Collected data entries
========================================================================
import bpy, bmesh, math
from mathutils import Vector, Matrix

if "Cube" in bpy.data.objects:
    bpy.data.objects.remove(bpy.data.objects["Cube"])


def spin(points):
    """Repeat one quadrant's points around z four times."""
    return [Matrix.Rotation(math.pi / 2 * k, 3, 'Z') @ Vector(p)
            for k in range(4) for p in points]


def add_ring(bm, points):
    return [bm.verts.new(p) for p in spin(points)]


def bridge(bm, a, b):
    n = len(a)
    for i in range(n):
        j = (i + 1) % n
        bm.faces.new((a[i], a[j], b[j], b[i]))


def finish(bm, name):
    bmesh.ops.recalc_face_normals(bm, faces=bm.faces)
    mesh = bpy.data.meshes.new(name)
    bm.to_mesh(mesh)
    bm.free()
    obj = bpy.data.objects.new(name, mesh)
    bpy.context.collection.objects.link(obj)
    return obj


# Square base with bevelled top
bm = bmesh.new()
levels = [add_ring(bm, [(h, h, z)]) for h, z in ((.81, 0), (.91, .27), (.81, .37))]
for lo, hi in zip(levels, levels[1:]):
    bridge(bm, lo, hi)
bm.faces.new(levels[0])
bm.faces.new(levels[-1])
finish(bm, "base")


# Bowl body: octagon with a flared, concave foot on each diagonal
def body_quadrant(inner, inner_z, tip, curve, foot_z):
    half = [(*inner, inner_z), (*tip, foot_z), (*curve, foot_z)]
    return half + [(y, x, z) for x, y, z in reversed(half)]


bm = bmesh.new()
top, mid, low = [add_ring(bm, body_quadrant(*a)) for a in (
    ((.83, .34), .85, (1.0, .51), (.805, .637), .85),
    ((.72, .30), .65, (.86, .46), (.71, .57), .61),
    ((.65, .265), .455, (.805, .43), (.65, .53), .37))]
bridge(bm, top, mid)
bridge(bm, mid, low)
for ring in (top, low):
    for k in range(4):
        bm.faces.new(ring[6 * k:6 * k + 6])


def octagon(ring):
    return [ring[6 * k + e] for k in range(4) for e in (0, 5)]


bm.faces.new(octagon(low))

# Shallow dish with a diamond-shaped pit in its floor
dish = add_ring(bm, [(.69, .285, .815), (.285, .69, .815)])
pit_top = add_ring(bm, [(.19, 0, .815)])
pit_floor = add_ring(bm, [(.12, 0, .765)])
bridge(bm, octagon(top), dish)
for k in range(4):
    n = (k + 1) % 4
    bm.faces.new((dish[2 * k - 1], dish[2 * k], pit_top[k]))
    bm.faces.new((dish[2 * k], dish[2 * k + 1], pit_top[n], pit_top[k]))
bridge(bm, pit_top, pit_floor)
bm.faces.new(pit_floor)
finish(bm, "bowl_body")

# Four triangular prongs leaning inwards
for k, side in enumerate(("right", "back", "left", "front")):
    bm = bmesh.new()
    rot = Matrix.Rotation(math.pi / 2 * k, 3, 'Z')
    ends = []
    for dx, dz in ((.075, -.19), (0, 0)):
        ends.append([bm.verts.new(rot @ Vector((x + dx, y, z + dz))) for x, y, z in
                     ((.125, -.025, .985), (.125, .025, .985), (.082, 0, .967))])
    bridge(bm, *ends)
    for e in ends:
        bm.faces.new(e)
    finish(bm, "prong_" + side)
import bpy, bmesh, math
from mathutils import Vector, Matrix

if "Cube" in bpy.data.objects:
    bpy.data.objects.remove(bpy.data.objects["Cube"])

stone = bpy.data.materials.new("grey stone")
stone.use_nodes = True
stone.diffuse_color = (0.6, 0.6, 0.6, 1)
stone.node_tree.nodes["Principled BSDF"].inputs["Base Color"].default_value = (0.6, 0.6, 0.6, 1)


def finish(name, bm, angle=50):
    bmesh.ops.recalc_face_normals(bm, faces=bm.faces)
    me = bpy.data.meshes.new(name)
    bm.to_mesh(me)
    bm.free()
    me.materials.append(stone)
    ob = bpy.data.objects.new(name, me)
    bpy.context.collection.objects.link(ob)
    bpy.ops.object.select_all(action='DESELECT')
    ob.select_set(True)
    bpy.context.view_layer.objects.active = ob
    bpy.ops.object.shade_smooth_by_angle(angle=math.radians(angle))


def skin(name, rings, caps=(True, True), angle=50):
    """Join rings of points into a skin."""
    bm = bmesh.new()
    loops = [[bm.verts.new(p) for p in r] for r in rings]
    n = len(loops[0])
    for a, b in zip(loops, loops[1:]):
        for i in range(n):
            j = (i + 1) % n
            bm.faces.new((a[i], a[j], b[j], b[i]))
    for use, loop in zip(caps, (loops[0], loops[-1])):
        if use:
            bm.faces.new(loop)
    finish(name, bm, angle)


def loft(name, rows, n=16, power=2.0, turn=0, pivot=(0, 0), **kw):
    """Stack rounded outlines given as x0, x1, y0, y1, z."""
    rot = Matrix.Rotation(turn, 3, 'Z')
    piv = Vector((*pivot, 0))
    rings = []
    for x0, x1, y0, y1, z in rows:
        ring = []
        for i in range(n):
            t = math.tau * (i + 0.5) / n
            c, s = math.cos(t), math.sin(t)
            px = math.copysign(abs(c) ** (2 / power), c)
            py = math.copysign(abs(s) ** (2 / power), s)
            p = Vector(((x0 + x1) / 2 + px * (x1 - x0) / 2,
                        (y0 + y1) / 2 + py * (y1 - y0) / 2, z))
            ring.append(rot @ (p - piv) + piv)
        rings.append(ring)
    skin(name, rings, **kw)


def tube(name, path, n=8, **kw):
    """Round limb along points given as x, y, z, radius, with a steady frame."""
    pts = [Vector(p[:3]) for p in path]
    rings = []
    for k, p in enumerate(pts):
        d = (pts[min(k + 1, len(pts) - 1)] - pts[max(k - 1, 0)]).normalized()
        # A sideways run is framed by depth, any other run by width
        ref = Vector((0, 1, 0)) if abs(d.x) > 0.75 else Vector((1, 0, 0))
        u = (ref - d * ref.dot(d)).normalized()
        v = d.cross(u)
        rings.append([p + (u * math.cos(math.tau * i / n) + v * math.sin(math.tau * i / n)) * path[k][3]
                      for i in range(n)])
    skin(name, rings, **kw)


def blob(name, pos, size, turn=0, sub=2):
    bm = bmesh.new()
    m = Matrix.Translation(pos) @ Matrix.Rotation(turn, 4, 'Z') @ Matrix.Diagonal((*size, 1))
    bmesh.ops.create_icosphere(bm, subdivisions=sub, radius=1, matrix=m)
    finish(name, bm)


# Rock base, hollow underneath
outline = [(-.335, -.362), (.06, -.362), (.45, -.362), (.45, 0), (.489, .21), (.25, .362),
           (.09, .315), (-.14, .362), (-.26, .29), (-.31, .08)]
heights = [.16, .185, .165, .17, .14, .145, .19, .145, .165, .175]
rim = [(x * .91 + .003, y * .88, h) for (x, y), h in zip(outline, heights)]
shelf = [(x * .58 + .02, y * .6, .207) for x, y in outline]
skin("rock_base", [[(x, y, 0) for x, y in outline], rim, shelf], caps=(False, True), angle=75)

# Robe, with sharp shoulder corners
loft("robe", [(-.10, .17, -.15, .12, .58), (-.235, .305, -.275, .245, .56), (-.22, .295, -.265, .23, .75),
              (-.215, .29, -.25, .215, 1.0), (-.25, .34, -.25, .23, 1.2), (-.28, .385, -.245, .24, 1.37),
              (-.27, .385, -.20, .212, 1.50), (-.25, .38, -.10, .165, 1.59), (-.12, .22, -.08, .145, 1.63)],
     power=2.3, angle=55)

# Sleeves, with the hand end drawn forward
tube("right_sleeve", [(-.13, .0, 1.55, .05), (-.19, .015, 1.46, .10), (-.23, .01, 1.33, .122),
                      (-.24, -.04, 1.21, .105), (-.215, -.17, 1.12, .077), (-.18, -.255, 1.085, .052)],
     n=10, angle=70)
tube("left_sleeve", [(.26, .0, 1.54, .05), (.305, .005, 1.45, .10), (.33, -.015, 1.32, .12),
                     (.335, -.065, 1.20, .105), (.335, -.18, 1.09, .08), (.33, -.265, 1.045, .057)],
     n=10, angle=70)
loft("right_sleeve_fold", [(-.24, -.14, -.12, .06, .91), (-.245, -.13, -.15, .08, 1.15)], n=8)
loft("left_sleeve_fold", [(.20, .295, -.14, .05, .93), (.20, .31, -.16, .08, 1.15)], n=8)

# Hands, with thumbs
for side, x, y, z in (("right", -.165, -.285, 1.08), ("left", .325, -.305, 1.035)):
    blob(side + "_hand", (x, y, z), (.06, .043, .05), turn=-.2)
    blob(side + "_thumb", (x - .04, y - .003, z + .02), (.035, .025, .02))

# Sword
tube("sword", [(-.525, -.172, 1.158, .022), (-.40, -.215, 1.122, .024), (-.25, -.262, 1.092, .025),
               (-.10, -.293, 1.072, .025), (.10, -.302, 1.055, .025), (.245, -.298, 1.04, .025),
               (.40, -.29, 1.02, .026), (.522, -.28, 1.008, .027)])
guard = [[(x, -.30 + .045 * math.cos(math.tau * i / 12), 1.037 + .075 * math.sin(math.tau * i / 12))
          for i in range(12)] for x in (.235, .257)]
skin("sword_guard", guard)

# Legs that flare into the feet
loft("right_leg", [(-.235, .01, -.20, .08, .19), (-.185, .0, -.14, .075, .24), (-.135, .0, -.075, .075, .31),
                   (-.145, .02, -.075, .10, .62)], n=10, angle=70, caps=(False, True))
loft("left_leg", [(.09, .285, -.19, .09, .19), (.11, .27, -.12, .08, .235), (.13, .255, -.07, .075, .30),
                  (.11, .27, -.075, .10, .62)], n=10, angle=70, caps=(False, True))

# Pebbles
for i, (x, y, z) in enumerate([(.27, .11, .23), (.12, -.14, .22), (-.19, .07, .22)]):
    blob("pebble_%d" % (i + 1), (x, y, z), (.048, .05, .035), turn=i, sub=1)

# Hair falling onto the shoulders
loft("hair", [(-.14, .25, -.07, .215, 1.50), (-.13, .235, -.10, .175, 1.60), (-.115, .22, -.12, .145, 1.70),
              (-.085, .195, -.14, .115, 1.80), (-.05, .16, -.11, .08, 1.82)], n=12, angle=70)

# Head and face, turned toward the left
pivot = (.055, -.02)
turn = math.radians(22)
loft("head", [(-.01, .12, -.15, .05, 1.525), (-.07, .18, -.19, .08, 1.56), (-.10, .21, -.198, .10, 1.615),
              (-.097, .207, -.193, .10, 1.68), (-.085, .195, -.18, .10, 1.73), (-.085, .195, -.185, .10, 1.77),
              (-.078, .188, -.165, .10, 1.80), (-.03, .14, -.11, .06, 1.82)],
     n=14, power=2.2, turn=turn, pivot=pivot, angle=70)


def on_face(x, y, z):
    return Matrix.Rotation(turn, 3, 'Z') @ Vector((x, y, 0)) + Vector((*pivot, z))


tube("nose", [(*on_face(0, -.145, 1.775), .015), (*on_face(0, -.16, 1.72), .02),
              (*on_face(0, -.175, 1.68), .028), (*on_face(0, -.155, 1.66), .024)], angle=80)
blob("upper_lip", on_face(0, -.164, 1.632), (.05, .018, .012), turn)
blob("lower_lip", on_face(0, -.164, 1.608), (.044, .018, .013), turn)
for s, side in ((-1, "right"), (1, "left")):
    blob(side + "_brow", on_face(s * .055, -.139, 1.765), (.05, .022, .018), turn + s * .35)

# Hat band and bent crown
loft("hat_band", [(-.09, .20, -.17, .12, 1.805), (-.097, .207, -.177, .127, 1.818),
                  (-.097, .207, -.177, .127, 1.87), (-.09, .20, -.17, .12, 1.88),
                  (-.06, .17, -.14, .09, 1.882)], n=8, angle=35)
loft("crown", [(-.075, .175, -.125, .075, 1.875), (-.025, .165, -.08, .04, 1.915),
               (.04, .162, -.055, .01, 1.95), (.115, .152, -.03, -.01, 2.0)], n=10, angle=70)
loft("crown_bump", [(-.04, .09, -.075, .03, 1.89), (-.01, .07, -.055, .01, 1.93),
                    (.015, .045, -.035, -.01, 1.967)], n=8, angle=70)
========================================================================
## Your instructions
Which of the lines above include the word "octagon"? Copy each of them.

## Response below
# Bowl body: octagon with a flared, concave foot on each diagonal
def octagon(ring):
bm.faces.new(octagon(low))
bridge(bm, octagon(top), dish)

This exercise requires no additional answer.